Fallen leaves and farm and kitchen wastes are recycled for the preparation of manure using compost pits. Farmyard manure using cow/buffalo dung, supplements the manure used for crops and gardening.
Energy conservation is a high priority at Savista. Solar roof panels heat water for bathroom and kitchen use. The haveli uses CFL (energy-saving) bulbs for all its lighting requirements, supplemented by locally manufactured candles. During winter, pruned twigs and logs from Savista’s trees are used for heating, lighting bonfires in the courtyard and in the open-air dining area, and for fireplaces in the dining room, bar and a few select guest rooms.
Socially Responsible Destination
Savista’s social inclusion policy takes several forms. Most of the housekeeping and farm staff are drawn from the surrounding communities, irrespective of caste or religious identity, and trained in modern skills.
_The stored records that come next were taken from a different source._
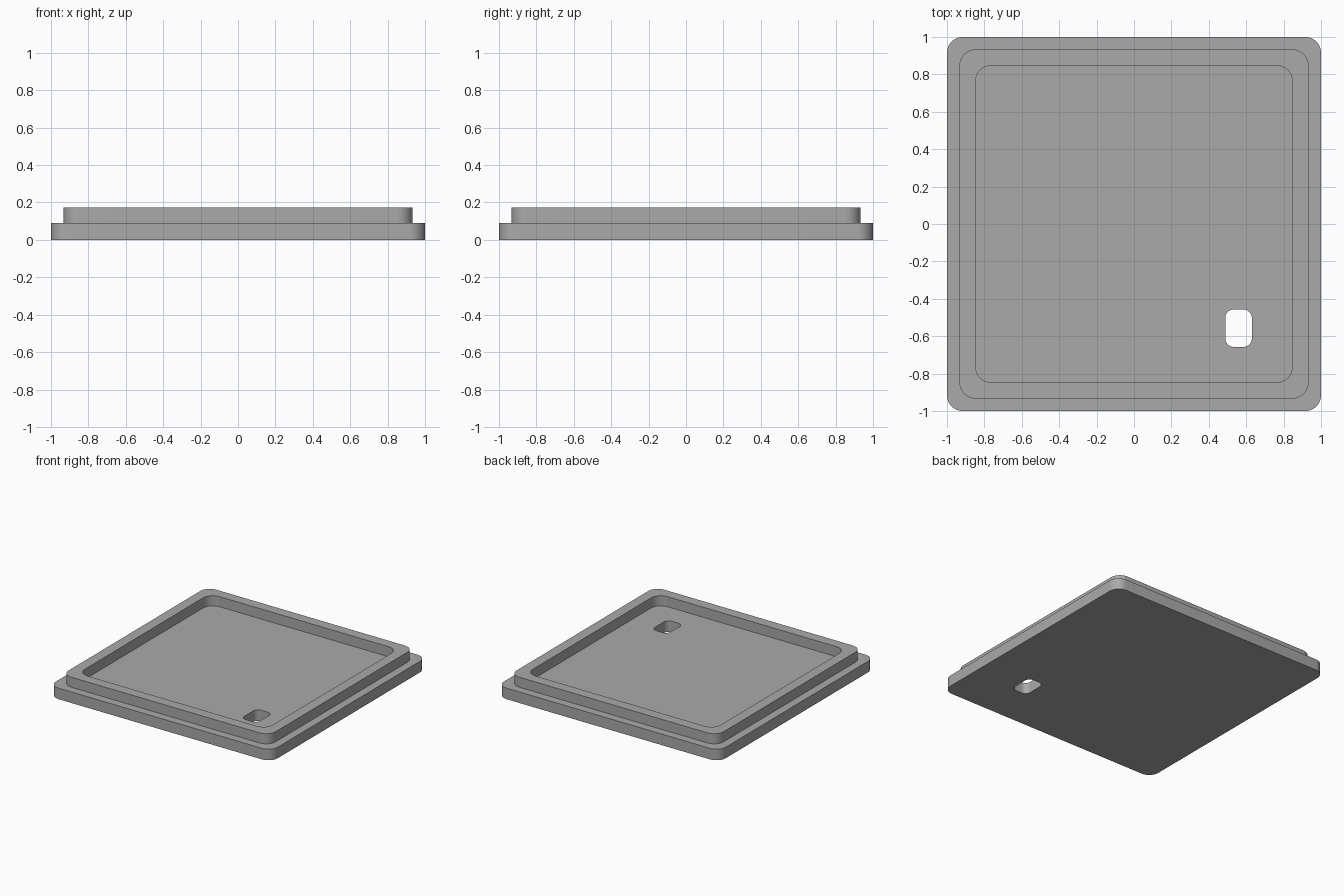
import bpy
import bmesh
from math import cos, sin, pi, radians

ARC_STEPS = 10

cube = bpy.data.objects.get("Cube")
if cube:
    bpy.data.objects.remove(cube, do_unlink=True)

grey = bpy.data.materials.new("plain grey")
grey.use_nodes = True
colour = (0.4, 0.4, 0.4, 1)
grey.diffuse_color = colour
grey.node_tree.nodes["Principled BSDF"].inputs["Base Color"].default_value = colour


def rounded_loop(bm, centre, half_x, half_y, radius, z):
    """Counter-clockwise ring of vertices around a rounded rectangle."""
    ring = []
    for corner, (sx, sy) in enumerate([(1, 1), (-1, 1), (-1, -1), (1, -1)]):
        for step in range(ARC_STEPS + 1):
            a = (corner + step / ARC_STEPS) * pi / 2
            x = centre[0] + sx * (half_x - radius) + radius * cos(a)
            y = centre[1] + sy * (half_y - radius) + radius * sin(a)
            ring.append(bm.verts.new((x, y, z)))
    return ring


def bridge(bm, a, b):
    """Quads between two matching rings."""
    for i in range(len(a)):
        j = (i + 1) % len(a)
        bm.faces.new((a[i], a[j], b[j], b[i]))


# Lid heights and outlines
base_top, lip_top = 0.09, 0.172
outer = ((0, 0), 1.0, 1.0, 0.085)
lip_outside = ((0, 0), 0.933, 0.933, 0.085)
lip_inside = ((0, 0), 0.847, 0.847, 0.085)
slot = ((0.559, -0.557), 0.071, 0.1, 0.045)

# Closed section: outer wall, ledge, lip, recessed floor, slot wall, underside
section = [
    (outer, 0), (outer, base_top),
    (lip_outside, base_top), (lip_outside, lip_top),
    (lip_inside, lip_top), (lip_inside, base_top),
    (slot, base_top), (slot, 0),
]
bm = bmesh.new()
rings = [rounded_loop(bm, *outline, z) for outline, z in section]
for i, ring in enumerate(rings):
    bridge(bm, ring, rings[(i + 1) % len(rings)])
bmesh.ops.recalc_face_normals(bm, faces=bm.faces)

mesh = bpy.data.meshes.new("lid_with_slot")
bm.to_mesh(mesh)
bm.free()
mesh.materials.append(grey)
lid = bpy.data.objects.new("lid_with_slot", mesh)
bpy.context.collection.objects.link(lid)

# Smooth rounded corners, crisp rims
bpy.ops.object.select_all(action='DESELECT')
lid.select_set(True)
bpy.context.view_layer.objects.active = lid
bpy.ops.object.shade_smooth_by_angle(angle=radians(30))
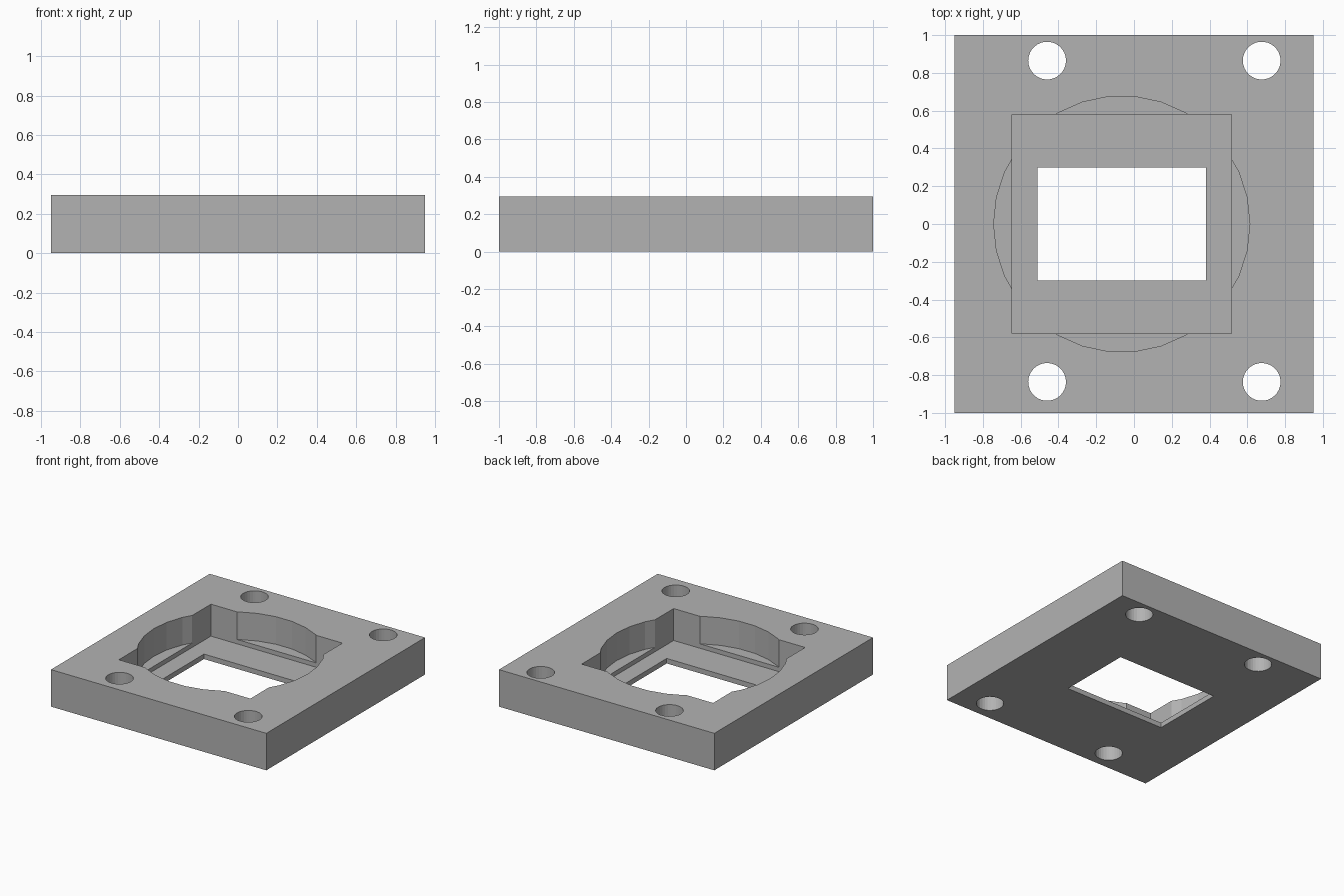
import bpy

cube = bpy.data.objects.get("Cube")
if cube:
    bpy.data.objects.remove(cube, do_unlink=True)

HEIGHT = 0.295
ABOVE = HEIGHT + 0.1      # cutters reach past the top face
CENTRE_X = -0.065         # pocket centre


def box(name, x, y, width, depth, bottom, top):
    bpy.ops.mesh.primitive_cube_add(size=1, location=(x, y, (bottom + top) / 2))
    ob = bpy.context.object
    ob.name = name
    ob.scale = (width, depth, top - bottom)
    bpy.ops.object.transform_apply(location=True, rotation=False, scale=True)
    return ob


def cylinder(name, x, y, radius, bottom, top):
    # Quarter turn puts a vertex on the x axis
    bpy.ops.mesh.primitive_cylinder_add(
        vertices=30, radius=radius, depth=top - bottom,
        location=(x, y, (bottom + top) / 2), rotation=(0, 0, 1.5707963))
    ob = bpy.context.object
    ob.name = name
    bpy.ops.object.transform_apply(location=True, rotation=True, scale=True)
    return ob


def cut(target, cutter):
    mod = target.modifiers.new(cutter.name, "BOOLEAN")
    mod.operation = "DIFFERENCE"
    mod.solver = "EXACT"
    mod.object = cutter
    bpy.context.view_layer.objects.active = target
    bpy.ops.object.modifier_apply(modifier=mod.name)
    bpy.data.objects.remove(cutter, do_unlink=True)


# Mounting plate
plate = box("mounting_plate", 0, 0, 1.9, 2, 0, HEIGHT)

# Stepped pocket: shallow round recess, deeper square recess, through window
cut(plate, cylinder("round_recess", CENTRE_X, 0, 0.678, 0.075, ABOVE))
cut(plate, box("square_recess", CENTRE_X, 0, 1.16, 1.16, 0.04, ABOVE))
cut(plate, box("window", CENTRE_X, 0, 0.89, 0.6, -0.1, ABOVE))

# Four screw holes
for x in (-0.46, 0.676):
    for y in (-0.836, 0.865):
        cut(plate, cylinder("screw_hole", x, y, 0.1, -0.1, ABOVE))

# Single grey material
grey = bpy.data.materials.new("plain_grey")
grey.use_nodes = True
colour = (0.45, 0.45, 0.45, 1)
grey.diffuse_color = colour
grey.node_tree.nodes["Principled BSDF"].inputs["Base Color"].default_value = colour
plate.data.materials.clear()
plate.data.materials.append(grey)
for face in plate.data.polygons:
    face.material_index = 0
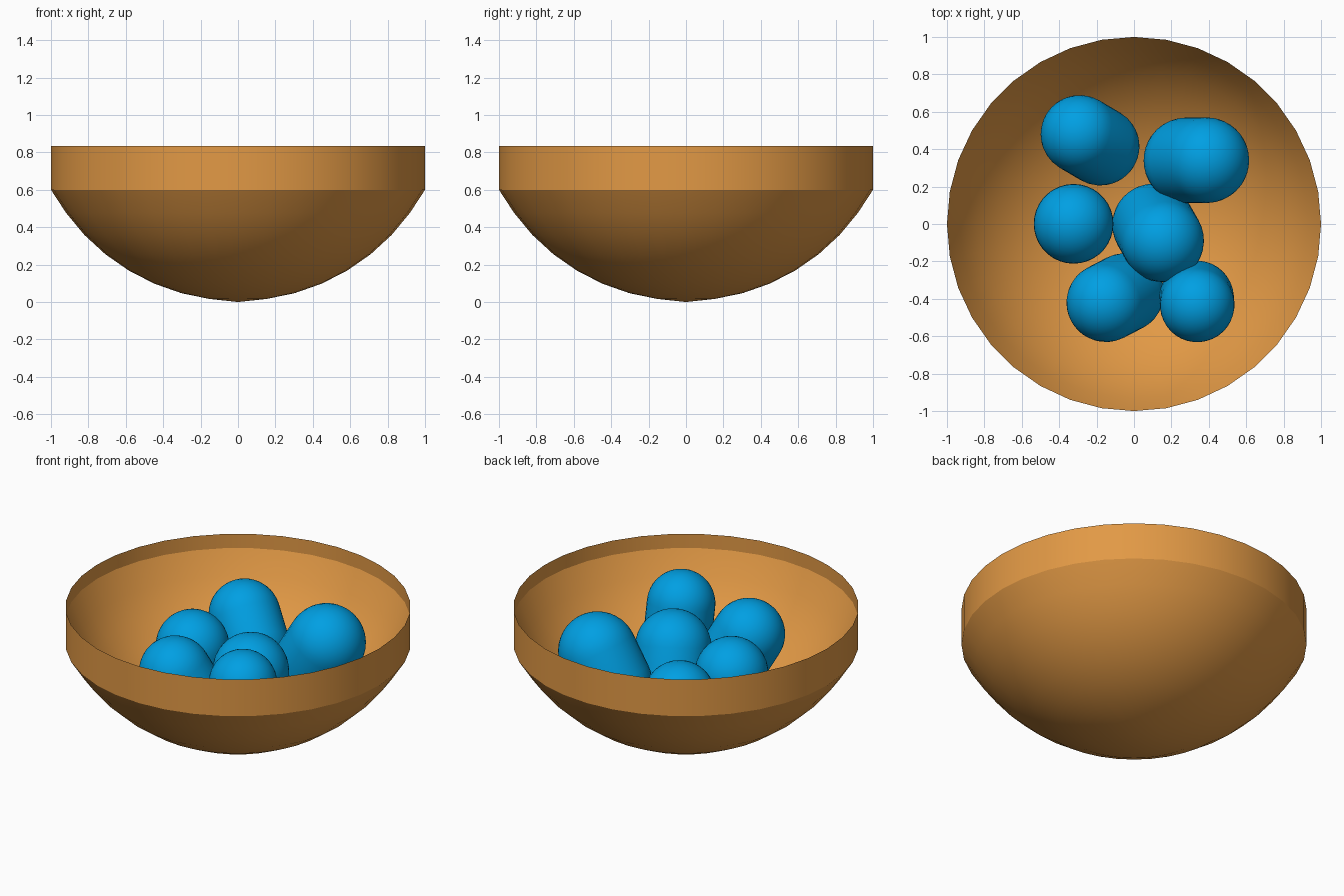
import bpy, bmesh, math
from mathutils import Vector

if "Cube" in bpy.data.objects:
    bpy.data.objects.remove(bpy.data.objects["Cube"])


def material(name, rgb):
    m = bpy.data.materials.new(name)
    m.diffuse_color = (*rgb, 1)
    m.use_nodes = True
    m.node_tree.nodes["Principled BSDF"].inputs["Base Color"].default_value = m.diffuse_color
    return m


def lathe(name, profile, mat, angle, seg=36):
    """Spin (radius, z) points around z; radius 0 becomes a pole."""
    bm = bmesh.new()
    rings = []
    for r, z in profile:
        n = 1 if r < 1e-6 else seg
        rings.append([bm.verts.new((r * math.cos(math.tau * i / seg),
                                    r * math.sin(math.tau * i / seg), z)) for i in range(n)])
    for a, b in zip(rings, rings[1:]):
        for i in range(seg):
            j = (i + 1) % seg
            quad = [a[i % len(a)], a[j % len(a)], b[j % len(b)], b[i % len(b)]]
            bm.faces.new(list(dict.fromkeys(quad)))
    bm.normal_update()
    mesh = bpy.data.meshes.new(name)
    bm.to_mesh(mesh)
    bm.free()
    ob = bpy.data.objects.new(name, mesh)
    bpy.context.collection.objects.link(ob)
    mesh.materials.append(mat)
    bpy.ops.object.select_all(action='DESELECT')
    ob.select_set(True)
    bpy.context.view_layer.objects.active = ob
    bpy.ops.object.shade_smooth_by_angle(angle=math.radians(angle))
    return ob


def dish(radius, centre_z, rim=1.0, rings=8):
    """Profile of a sphere's lower cap, from the pole up to the rim radius."""
    edge = math.asin(rim / radius)
    return [(radius * math.sin(edge * i / rings),
             centre_z - radius * math.cos(edge * i / rings)) for i in range(rings + 1)]


def capsule(name, low, high, r, mat):
    low, high = Vector(low), Vector(high)
    axis = high - low
    steps = 10
    arc = [math.pi / 2 * i / steps for i in range(steps + 1)]
    profile = [(r * math.sin(t), -r * math.cos(t)) for t in arc]
    profile += [(r * math.cos(t), axis.length + r * math.sin(t)) for t in arc]
    ob = lathe(name, profile, mat, 40)
    ob.rotation_mode = 'QUATERNION'
    ob.rotation_quaternion = axis.to_track_quat('Z', 'Y')
    ob.location = low


wood = material("bowl_brown", (0.76, 0.32, 0.06))
blue = material("capsule_blue", (0.0, 0.35, 0.77))

# Bowl: outer dish, straight thin rim, and a concentric inner dish
outer = [(r, z + 0.006 * (0 < r < 0.95)) for r, z in dish(1.1333, 1.1333)]
lathe("bowl_outer", outer, wood, 20)
lathe("bowl_rim", [(1.0, 0.6), (1.0, 0.835)], wood, 20)
lathe("bowl_inner", dish(1.073, 1.133)[::-1], wood, 20)

# Capsules resting on the inner dish: low end, high end, radius
capsules = [
    ((-0.18, 0.415, 0.385), (-0.29, 0.48, 0.524), 0.209),
    ((0.28, 0.34, 0.405), (0.387, 0.341, 0.579), 0.229),
    ((-0.323, 0.001, 0.33), (-0.323, 0.001, 0.50), 0.213),
    ((0.105, -0.005, 0.28), (0.153, -0.089, 0.506), 0.221),
    ((-0.05, -0.368, 0.345), (-0.15, -0.42, 0.539), 0.211),
    ((0.335, -0.395, 0.415), (0.338, -0.433, 0.602), 0.199),
]
for i, (low, high, r) in enumerate(capsules, 1):
    capsule(f"capsule_{i}", low, high, r, blue)
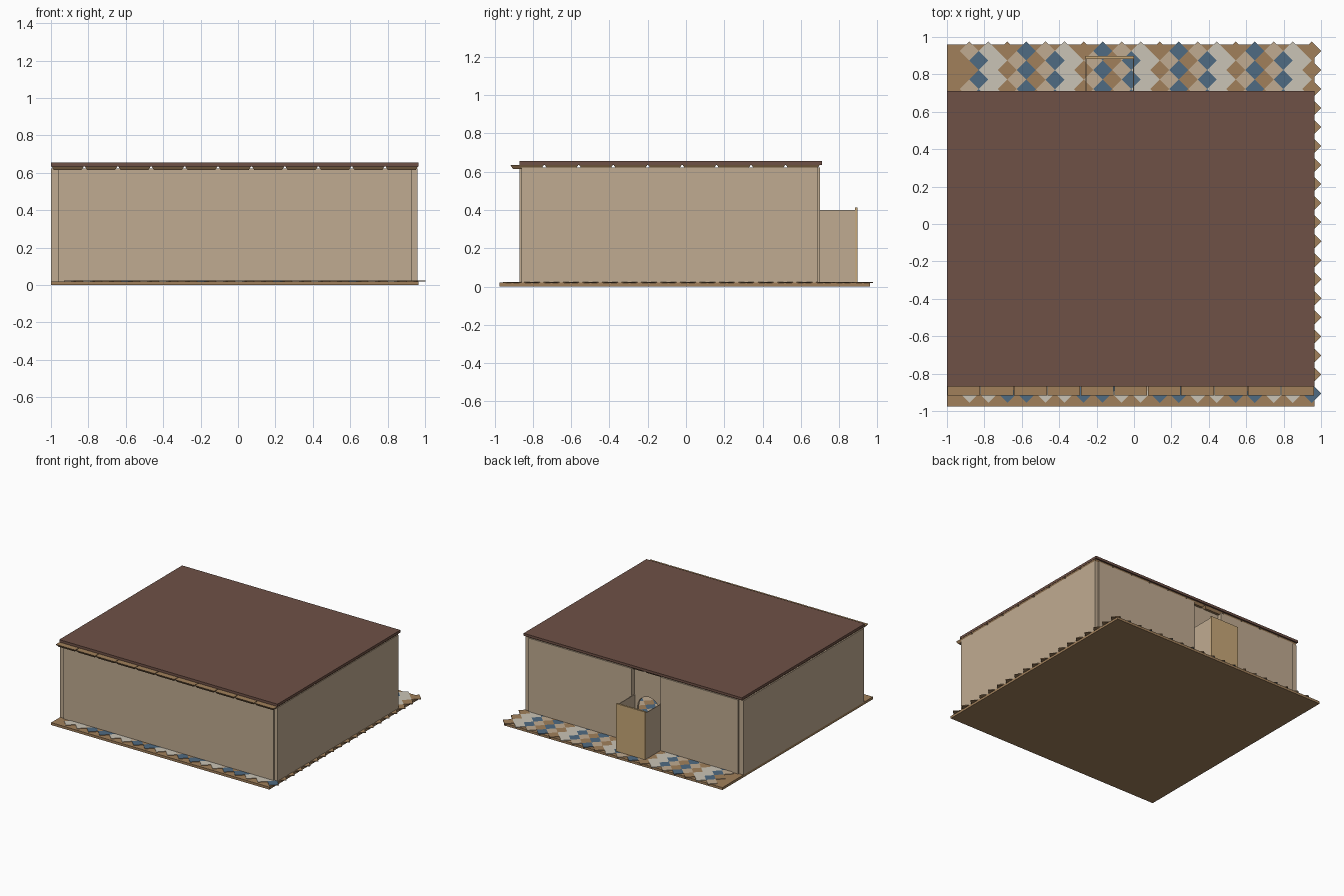
import bpy, bmesh, math
from mathutils import Matrix, Vector

if "Cube" in bpy.data.objects:
    bpy.data.objects.remove(bpy.data.objects["Cube"], do_unlink=True)


def material(name, code):
    """Flat material from an sRGB hex code."""
    rgb = [int(code[i:i + 2], 16) / 255 for i in (0, 2, 4)]
    lin = [c / 12.92 if c < 0.04 else ((c + 0.055) / 1.055) ** 2.4 for c in rgb]
    m = bpy.data.materials.new(name)
    m.use_nodes = True
    m.diffuse_color = (*lin, 1)
    m.node_tree.nodes["Principled BSDF"].inputs["Base Color"].default_value = (*lin, 1)
    return m


BROWN = material("tan brown", "A1805B")
BEIGE = material("beige", "C0AB91")
CREAM = material("cream", "CAC4B6")
BLUE = material("slate blue", "4F6B82")
ROOF = material("dark roof brown", "6F5146")
WOOD = material("light wood", "C8A878")


def finish(name, bm, *mats):
    bmesh.ops.recalc_face_normals(bm, faces=bm.faces)
    mesh = bpy.data.meshes.new(name)
    bm.to_mesh(mesh)
    bm.free()
    for m in mats:
        mesh.materials.append(m)
    obj = bpy.data.objects.new(name, mesh)
    bpy.context.collection.objects.link(obj)
    return obj


def box(name, mat, x, y, z):
    """Box from (min, max) pairs."""
    bm = bmesh.new()
    size = Matrix.Diagonal((x[1] - x[0], y[1] - y[0], z[1] - z[0], 1))
    mid = Vector((sum(x), sum(y), sum(z))) / 2
    bmesh.ops.create_cube(bm, size=1, matrix=Matrix.Translation(mid) @ size)
    return finish(name, bm, mat)


# Limits of the room
LEFT, RIGHT, FRONT, BACK = -1.0, 0.96, -0.87, 0.70
FLOOR, TOP = 0.02, 0.622
DOOR = (-0.26, 0.0)

# Floor slab and roof slab
box("floor_slab", BROWN, (LEFT, 0.965), (-0.975, 0.96), (0, FLOOR))
box("roof_slab", ROOF, (LEFT, 0.965), (FRONT, 0.71), (0.635, 0.655))

# Diamond floor tiles: two interleaved grids, coloured by column
STEP = 0.1017
EVEN, ODD = (1, 2, 0, 3), (3, 2, 1, 0)
bm = bmesh.new()
for grid, count in ((0, 19), (1, 18)):
    for i in range(count):
        for j in range(count):
            pos = Vector((-0.88 + STEP * (i + grid / 2),
                          0.925 - STEP * (j + grid / 2), FLOOR + 0.001))
            start = len(bm.faces)
            bmesh.ops.create_cone(bm, cap_ends=True, segments=4,
                                  radius1=STEP / 2, radius2=STEP / 2, depth=0.006,
                                  matrix=Matrix.Translation(pos))
            bm.faces.ensure_lookup_table()
            for f in bm.faces[start:]:
                f.material_index = (ODD if grid else EVEN)[i % 4]
finish("floor_tiles", bm, BROWN, BEIGE, CREAM, BLUE)

# Ceiling tiles: square blocks tapering downwards
CELL_X, CELL_Y = (0.965 - LEFT) / 11, 1.62 / 9
bm = bmesh.new()
for i in range(11):
    for j in range(9):
        pos = Vector((LEFT + CELL_X * (i + 0.5), -0.92 + CELL_Y * (j + 0.5), 0.625))
        scale = Matrix.Diagonal((CELL_X - 0.004, CELL_Y - 0.004, 1, 1))
        turn = Matrix.Rotation(math.pi / 4, 4, "Z")
        bmesh.ops.create_cone(bm, cap_ends=True, segments=4,
                              radius1=0.6, radius2=math.sqrt(0.5), depth=0.02,
                              matrix=Matrix.Translation(pos) @ scale @ turn)
finish("ceiling_tiles", bm, BROWN)

# Walls: the front and back panels stand slightly proud of the side walls
INNER = (-0.96, 0.93)
side_y, wall_z = (FRONT + 0.01, BACK - 0.01), (FLOOR, TOP)
box("right_wall", BEIGE, (LEFT, INNER[0]), side_y, wall_z)
box("left_wall", BEIGE, (INNER[1], RIGHT), side_y, wall_z)
box("front_wall", BEIGE, INNER, (FRONT, FRONT + 0.04), wall_z)
box("back_wall_right", BEIGE, (INNER[0], DOOR[0]), (BACK - 0.04, BACK), wall_z)
box("back_wall_left", BEIGE, (DOOR[1], INNER[1]), (BACK - 0.04, BACK), wall_z)

# Recessed panel with an arched opening
mid, radius, spring = sum(DOOR) / 2, 0.1, 0.31
outline = [(DOOR[0], FLOOR), (DOOR[0], TOP), (DOOR[1], TOP), (DOOR[1], FLOOR),
           (mid + radius, FLOOR)]
for k in range(17):
    a = math.pi * k / 16
    outline.append((mid + radius * math.cos(a), spring + radius * math.sin(a)))
outline.append((mid - radius, FLOOR))
bm = bmesh.new()
face = bm.faces.new([bm.verts.new((x, BACK - 0.035, z)) for x, z in outline])
ext = bmesh.ops.extrude_face_region(bm, geom=[face])
bmesh.ops.translate(bm, vec=(0, -0.02, 0),
                    verts=[v for v in ext["geom"] if isinstance(v, bmesh.types.BMVert)])
finish("arch_panel", bm, BEIGE)

# Low open-topped enclosure behind the doorway
box("enclosure_right_side", BEIGE, (DOOR[0], DOOR[0] + 0.006), (BACK - 0.035, 0.885), (FLOOR, 0.40))
box("enclosure_left_side", BEIGE, (DOOR[1] - 0.006, DOOR[1]), (BACK - 0.035, 0.885), (FLOOR, 0.40))
box("enclosure_back", WOOD, DOOR, (0.882, 0.897), (FLOOR, 0.412))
Where necessary, staff are provided with housing and food; alternatively, they are given transport to and from work. Local mechanics are used for maintenance of pumps, generators and other farm equipment.
Neighbouring farming families get free access to Savista’s freshly-mown grass for feeding their cows, whose milk is in turn bought back by Savista for its own requirements. Savista continues to uphold the traditional practice of permitting nomadic herders of camels, sheep and goats to annually harvest the leaves of its 150-odd khejri trees for use as animal fodder. No family in the area, irrespective of social position, is denied access to Savista’s water for household use, should their own water source become unavailable temporarily.
Savista’s philosophy of socially responsible living stems from the social/political and spiritual heritage of its owners. An ancestor of the family in the mid-19th century chose to renounce his feudal patrimony and become a sanyasi (ascetic). In doing so, he exhorted his descendants to integrate a core set of philanthropic and spiritual values into their feudal lifestyle. There thus developed in these villages the tradition of a less-sharply-unequal feudal society. More recently at the time of India’s independence, the then family patriarch ensured that all the land of these two villages under his control was redistributed among the resident tenant population. He also took the leadership in dismantling many of the old norms of social inequality through example – endowing considerable amounts of land as ‘public properties’ for schools, temples, pastures, and social forestry projects, and empowering the dalit castes (erstwhile ‘untouchables’) through land ownership deeds. The result is that there is not a single household in this area that does not own land. The visitor will also find that the ubiquitous poverty and inequalities that India is infamous for are less acute here.